SUPPLIED MATERIAL ->
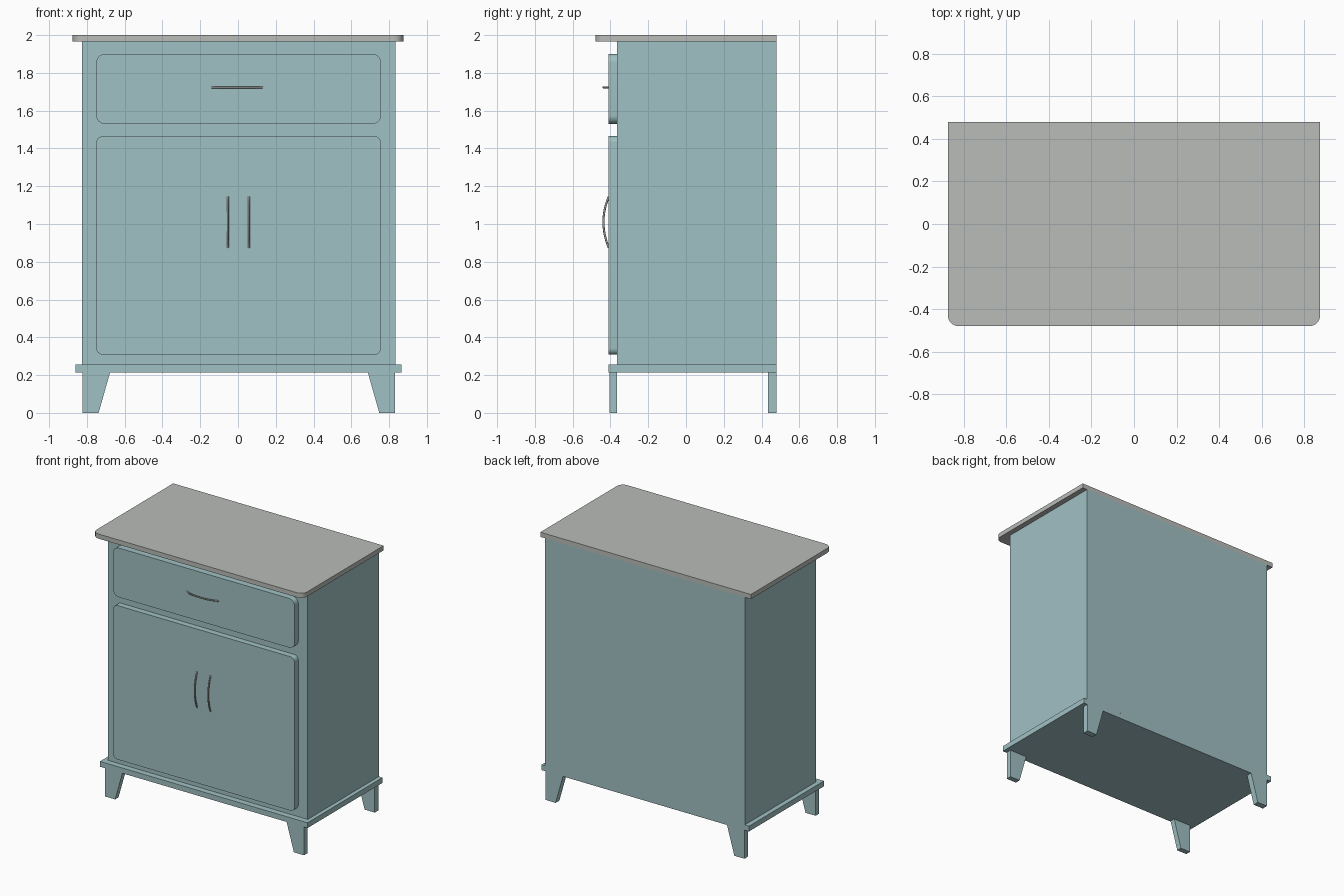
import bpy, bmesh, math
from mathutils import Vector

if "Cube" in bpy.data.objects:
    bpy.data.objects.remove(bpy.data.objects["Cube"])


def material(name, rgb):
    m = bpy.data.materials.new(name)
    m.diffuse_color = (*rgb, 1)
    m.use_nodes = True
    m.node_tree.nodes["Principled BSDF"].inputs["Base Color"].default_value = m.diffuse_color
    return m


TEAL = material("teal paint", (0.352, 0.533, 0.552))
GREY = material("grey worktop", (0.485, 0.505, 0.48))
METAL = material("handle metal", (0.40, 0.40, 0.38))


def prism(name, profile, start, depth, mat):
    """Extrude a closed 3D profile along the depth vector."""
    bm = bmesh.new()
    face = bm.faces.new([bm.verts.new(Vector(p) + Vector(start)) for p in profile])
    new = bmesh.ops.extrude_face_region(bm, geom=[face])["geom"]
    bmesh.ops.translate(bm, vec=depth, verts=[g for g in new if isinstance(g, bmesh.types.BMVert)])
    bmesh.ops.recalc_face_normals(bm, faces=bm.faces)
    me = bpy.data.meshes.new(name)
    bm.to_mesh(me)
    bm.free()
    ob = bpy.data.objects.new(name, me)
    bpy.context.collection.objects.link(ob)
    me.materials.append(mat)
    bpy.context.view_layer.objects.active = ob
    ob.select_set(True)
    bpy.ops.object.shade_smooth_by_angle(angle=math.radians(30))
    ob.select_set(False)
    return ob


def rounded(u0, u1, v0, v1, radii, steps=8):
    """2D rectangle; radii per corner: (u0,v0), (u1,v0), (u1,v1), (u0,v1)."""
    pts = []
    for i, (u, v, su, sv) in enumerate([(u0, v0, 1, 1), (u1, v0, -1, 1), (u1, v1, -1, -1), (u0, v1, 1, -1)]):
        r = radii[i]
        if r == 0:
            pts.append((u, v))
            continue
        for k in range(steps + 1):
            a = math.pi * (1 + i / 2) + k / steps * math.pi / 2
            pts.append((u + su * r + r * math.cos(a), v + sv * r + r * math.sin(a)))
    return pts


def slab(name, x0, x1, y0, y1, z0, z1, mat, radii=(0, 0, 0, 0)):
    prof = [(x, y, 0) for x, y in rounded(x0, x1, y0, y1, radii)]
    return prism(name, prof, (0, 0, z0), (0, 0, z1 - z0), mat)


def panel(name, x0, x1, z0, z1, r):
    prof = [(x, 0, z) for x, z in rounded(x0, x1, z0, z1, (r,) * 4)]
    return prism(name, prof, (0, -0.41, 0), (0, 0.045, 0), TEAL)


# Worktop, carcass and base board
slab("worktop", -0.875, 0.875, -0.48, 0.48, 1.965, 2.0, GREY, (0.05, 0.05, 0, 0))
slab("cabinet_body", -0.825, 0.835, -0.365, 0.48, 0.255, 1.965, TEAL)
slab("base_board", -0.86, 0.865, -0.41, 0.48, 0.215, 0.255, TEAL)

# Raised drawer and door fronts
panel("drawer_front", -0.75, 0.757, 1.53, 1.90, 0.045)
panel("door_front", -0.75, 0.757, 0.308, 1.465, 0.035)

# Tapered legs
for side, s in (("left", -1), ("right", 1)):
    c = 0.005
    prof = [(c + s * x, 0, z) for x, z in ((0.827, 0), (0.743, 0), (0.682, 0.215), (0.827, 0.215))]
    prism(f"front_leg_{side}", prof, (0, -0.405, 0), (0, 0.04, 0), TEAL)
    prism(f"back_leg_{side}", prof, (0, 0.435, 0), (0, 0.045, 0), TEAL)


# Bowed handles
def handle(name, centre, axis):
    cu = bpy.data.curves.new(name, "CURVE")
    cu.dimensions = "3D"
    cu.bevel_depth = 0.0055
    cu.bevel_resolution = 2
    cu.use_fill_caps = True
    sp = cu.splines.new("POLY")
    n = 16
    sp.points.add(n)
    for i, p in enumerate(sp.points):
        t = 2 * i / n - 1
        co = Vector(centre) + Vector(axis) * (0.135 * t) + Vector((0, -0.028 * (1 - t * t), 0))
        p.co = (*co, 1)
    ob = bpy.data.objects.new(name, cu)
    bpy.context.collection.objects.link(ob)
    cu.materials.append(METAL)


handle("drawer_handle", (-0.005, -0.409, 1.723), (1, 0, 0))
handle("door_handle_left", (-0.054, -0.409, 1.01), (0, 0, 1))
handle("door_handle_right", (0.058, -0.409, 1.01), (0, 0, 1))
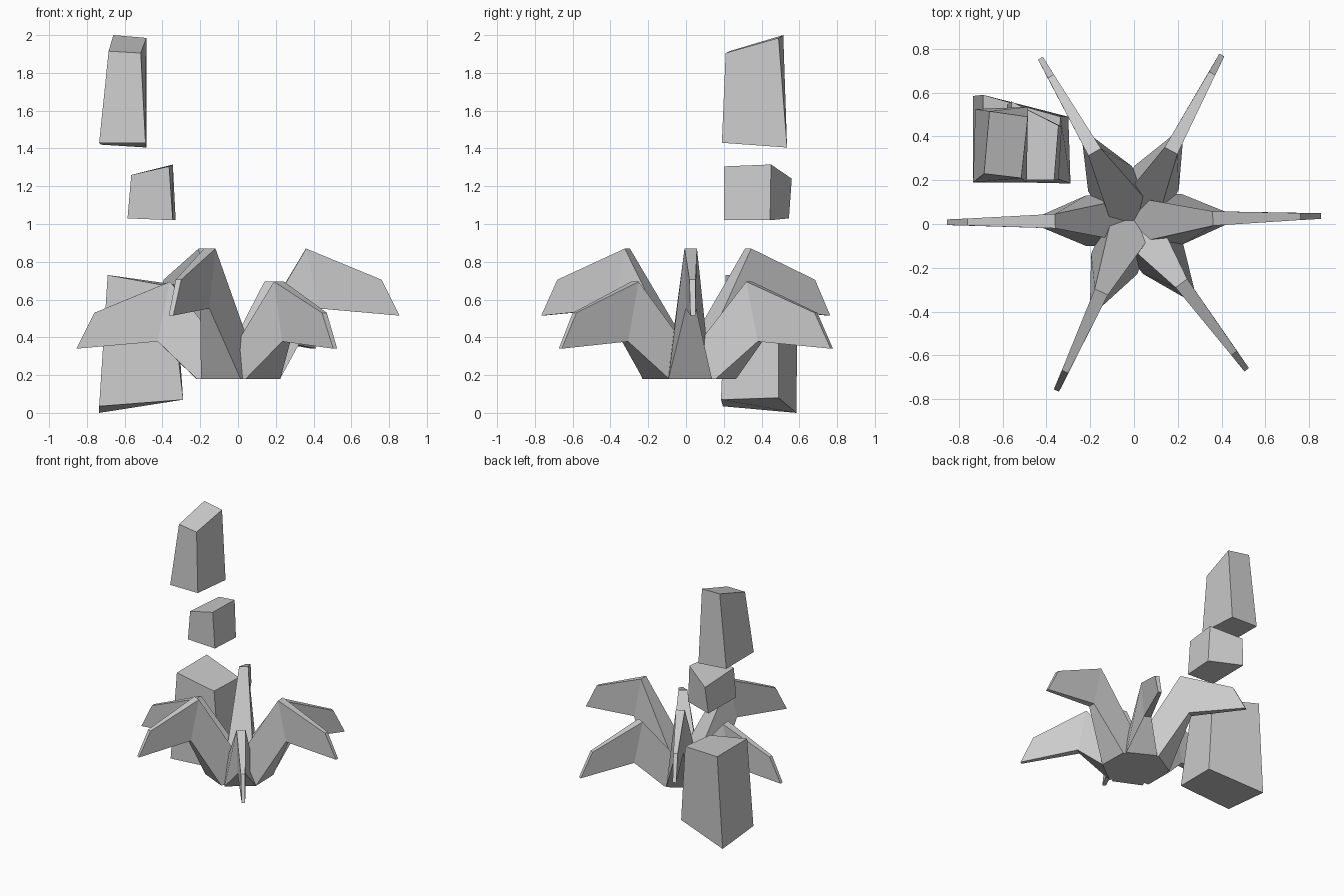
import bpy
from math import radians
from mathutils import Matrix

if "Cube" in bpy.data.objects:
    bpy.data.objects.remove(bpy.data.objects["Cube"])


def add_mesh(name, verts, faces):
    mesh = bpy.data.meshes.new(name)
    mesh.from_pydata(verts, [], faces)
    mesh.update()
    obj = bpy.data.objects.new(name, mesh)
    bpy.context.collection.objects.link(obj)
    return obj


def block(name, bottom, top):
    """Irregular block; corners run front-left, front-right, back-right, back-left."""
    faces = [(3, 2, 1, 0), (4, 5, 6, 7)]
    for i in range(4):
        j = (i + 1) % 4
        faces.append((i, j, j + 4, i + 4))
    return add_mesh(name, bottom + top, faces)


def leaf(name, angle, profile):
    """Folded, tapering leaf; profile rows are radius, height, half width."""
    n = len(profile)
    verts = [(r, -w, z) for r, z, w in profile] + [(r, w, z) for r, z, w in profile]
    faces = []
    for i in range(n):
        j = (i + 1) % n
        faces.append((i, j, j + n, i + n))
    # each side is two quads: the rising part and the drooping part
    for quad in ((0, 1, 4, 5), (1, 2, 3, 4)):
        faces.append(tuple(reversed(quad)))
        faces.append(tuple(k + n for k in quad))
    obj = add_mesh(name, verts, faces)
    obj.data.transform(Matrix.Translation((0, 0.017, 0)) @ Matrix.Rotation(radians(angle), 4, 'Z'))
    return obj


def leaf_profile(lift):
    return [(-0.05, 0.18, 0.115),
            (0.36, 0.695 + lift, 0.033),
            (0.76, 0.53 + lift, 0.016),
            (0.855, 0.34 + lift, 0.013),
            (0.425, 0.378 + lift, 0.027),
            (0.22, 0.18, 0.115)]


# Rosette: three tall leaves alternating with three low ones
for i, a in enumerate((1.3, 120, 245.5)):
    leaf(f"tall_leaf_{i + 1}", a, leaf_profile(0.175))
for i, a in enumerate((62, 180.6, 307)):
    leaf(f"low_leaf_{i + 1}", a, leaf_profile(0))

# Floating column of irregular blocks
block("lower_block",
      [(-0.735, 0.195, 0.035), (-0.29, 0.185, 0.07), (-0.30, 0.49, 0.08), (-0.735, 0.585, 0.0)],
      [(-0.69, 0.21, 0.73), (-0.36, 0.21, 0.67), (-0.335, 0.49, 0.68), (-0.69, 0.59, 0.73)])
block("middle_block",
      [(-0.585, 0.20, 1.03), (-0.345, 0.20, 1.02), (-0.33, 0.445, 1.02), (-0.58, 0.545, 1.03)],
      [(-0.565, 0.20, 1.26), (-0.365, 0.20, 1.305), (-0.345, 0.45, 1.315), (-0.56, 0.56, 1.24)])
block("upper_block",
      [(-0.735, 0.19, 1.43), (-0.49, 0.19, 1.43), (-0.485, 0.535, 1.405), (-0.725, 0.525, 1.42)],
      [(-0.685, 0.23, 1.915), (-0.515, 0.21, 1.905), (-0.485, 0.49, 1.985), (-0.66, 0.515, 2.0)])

PROBLEM TO WORK ON -> Without the pictures, give all the records above again exactly.

RESPONSE BOX ->
import bpy, bmesh, math
from mathutils import Vector

if "Cube" in bpy.data.objects:
    bpy.data.objects.remove(bpy.data.objects["Cube"])


def material(name, rgb):
    m = bpy.data.materials.new(name)
    m.diffuse_color = (*rgb, 1)
    m.use_nodes = True
    m.node_tree.nodes["Principled BSDF"].inputs["Base Color"].default_value = m.diffuse_color
    return m


TEAL = material("teal paint", (0.352, 0.533, 0.552))
GREY = material("grey worktop", (0.485, 0.505, 0.48))
METAL = material("handle metal", (0.40, 0.40, 0.38))


def prism(name, profile, start, depth, mat):
    """Extrude a closed 3D profile along the depth vector."""
    bm = bmesh.new()
    face = bm.faces.new([bm.verts.new(Vector(p) + Vector(start)) for p in profile])
    new = bmesh.ops.extrude_face_region(bm, geom=[face])["geom"]
    bmesh.ops.translate(bm, vec=depth, verts=[g for g in new if isinstance(g, bmesh.types.BMVert)])
    bmesh.ops.recalc_face_normals(bm, faces=bm.faces)
    me = bpy.data.meshes.new(name)
    bm.to_mesh(me)
    bm.free()
    ob = bpy.data.objects.new(name, me)
    bpy.context.collection.objects.link(ob)
    me.materials.append(mat)
    bpy.context.view_layer.objects.active = ob
    ob.select_set(True)
    bpy.ops.object.shade_smooth_by_angle(angle=math.radians(30))
    ob.select_set(False)
    return ob


def rounded(u0, u1, v0, v1, radii, steps=8):
    """2D rectangle; radii per corner: (u0,v0), (u1,v0), (u1,v1), (u0,v1)."""
    pts = []
    for i, (u, v, su, sv) in enumerate([(u0, v0, 1, 1), (u1, v0, -1, 1), (u1, v1, -1, -1), (u0, v1, 1, -1)]):
        r = radii[i]
        if r == 0:
            pts.append((u, v))
            continue
        for k in range(steps + 1):
            a = math.pi * (1 + i / 2) + k / steps * math.pi / 2
            pts.append((u + su * r + r * math.cos(a), v + sv * r + r * math.sin(a)))
    return pts


def slab(name, x0, x1, y0, y1, z0, z1, mat, radii=(0, 0, 0, 0)):
    prof = [(x, y, 0) for x, y in rounded(x0, x1, y0, y1, radii)]
    return prism(name, prof, (0, 0, z0), (0, 0, z1 - z0), mat)


def panel(name, x0, x1, z0, z1, r):
    prof = [(x, 0, z) for x, z in rounded(x0, x1, z0, z1, (r,) * 4)]
    return prism(name, prof, (0, -0.41, 0), (0, 0.045, 0), TEAL)


# Worktop, carcass and base board
slab("worktop", -0.875, 0.875, -0.48, 0.48, 1.965, 2.0, GREY, (0.05, 0.05, 0, 0))
slab("cabinet_body", -0.825, 0.835, -0.365, 0.48, 0.255, 1.965, TEAL)
slab("base_board", -0.86, 0.865, -0.41, 0.48, 0.215, 0.255, TEAL)

# Raised drawer and door fronts
panel("drawer_front", -0.75, 0.757, 1.53, 1.90, 0.045)
panel("door_front", -0.75, 0.757, 0.308, 1.465, 0.035)

# Tapered legs
for side, s in (("left", -1), ("right", 1)):
    c = 0.005
    prof = [(c + s * x, 0, z) for x, z in ((0.827, 0), (0.743, 0), (0.682, 0.215), (0.827, 0.215))]
    prism(f"front_leg_{side}", prof, (0, -0.405, 0), (0, 0.04, 0), TEAL)
    prism(f"back_leg_{side}", prof, (0, 0.435, 0), (0, 0.045, 0), TEAL)


# Bowed handles
def handle(name, centre, axis):
    cu = bpy.data.curves.new(name, "CURVE")
    cu.dimensions = "3D"
    cu.bevel_depth = 0.0055
    cu.bevel_resolution = 2
    cu.use_fill_caps = True
    sp = cu.splines.new("POLY")
    n = 16
    sp.points.add(n)
    for i, p in enumerate(sp.points):
        t = 2 * i / n - 1
        co = Vector(centre) + Vector(axis) * (0.135 * t) + Vector((0, -0.028 * (1 - t * t), 0))
        p.co = (*co, 1)
    ob = bpy.data.objects.new(name, cu)
    bpy.context.collection.objects.link(ob)
    cu.materials.append(METAL)


handle("drawer_handle", (-0.005, -0.409, 1.723), (1, 0, 0))
handle("door_handle_left", (-0.054, -0.409, 1.01), (0, 0, 1))
handle("door_handle_right", (0.058, -0.409, 1.01), (0, 0, 1))
import bpy
from math import radians
from mathutils import Matrix

if "Cube" in bpy.data.objects:
    bpy.data.objects.remove(bpy.data.objects["Cube"])


def add_mesh(name, verts, faces):
    mesh = bpy.data.meshes.new(name)
    mesh.from_pydata(verts, [], faces)
    mesh.update()
    obj = bpy.data.objects.new(name, mesh)
    bpy.context.collection.objects.link(obj)
    return obj


def block(name, bottom, top):
    """Irregular block; corners run front-left, front-right, back-right, back-left."""
    faces = [(3, 2, 1, 0), (4, 5, 6, 7)]
    for i in range(4):
        j = (i + 1) % 4
        faces.append((i, j, j + 4, i + 4))
    return add_mesh(name, bottom + top, faces)


def leaf(name, angle, profile):
    """Folded, tapering leaf; profile rows are radius, height, half width."""
    n = len(profile)
    verts = [(r, -w, z) for r, z, w in profile] + [(r, w, z) for r, z, w in profile]
    faces = []
    for i in range(n):
        j = (i + 1) % n
        faces.append((i, j, j + n, i + n))
    # each side is two quads: the rising part and the drooping part
    for quad in ((0, 1, 4, 5), (1, 2, 3, 4)):
        faces.append(tuple(reversed(quad)))
        faces.append(tuple(k + n for k in quad))
    obj = add_mesh(name, verts, faces)
    obj.data.transform(Matrix.Translation((0, 0.017, 0)) @ Matrix.Rotation(radians(angle), 4, 'Z'))
    return obj


def leaf_profile(lift):
    return [(-0.05, 0.18, 0.115),
            (0.36, 0.695 + lift, 0.033),
            (0.76, 0.53 + lift, 0.016),
            (0.855, 0.34 + lift, 0.013),
            (0.425, 0.378 + lift, 0.027),
            (0.22, 0.18, 0.115)]


# Rosette: three tall leaves alternating with three low ones
for i, a in enumerate((1.3, 120, 245.5)):
    leaf(f"tall_leaf_{i + 1}", a, leaf_profile(0.175))
for i, a in enumerate((62, 180.6, 307)):
    leaf(f"low_leaf_{i + 1}", a, leaf_profile(0))

# Floating column of irregular blocks
block("lower_block",
      [(-0.735, 0.195, 0.035), (-0.29, 0.185, 0.07), (-0.30, 0.49, 0.08), (-0.735, 0.585, 0.0)],
      [(-0.69, 0.21, 0.73), (-0.36, 0.21, 0.67), (-0.335, 0.49, 0.68), (-0.69, 0.59, 0.73)])
block("middle_block",
      [(-0.585, 0.20, 1.03), (-0.345, 0.20, 1.02), (-0.33, 0.445, 1.02), (-0.58, 0.545, 1.03)],
      [(-0.565, 0.20, 1.26), (-0.365, 0.20, 1.305), (-0.345, 0.45, 1.315), (-0.56, 0.56, 1.24)])
block("upper_block",
      [(-0.735, 0.19, 1.43), (-0.49, 0.19, 1.43), (-0.485, 0.535, 1.405), (-0.725, 0.525, 1.42)],
      [(-0.685, 0.23, 1.915), (-0.515, 0.21, 1.905), (-0.485, 0.49, 1.985), (-0.66, 0.515, 2.0)])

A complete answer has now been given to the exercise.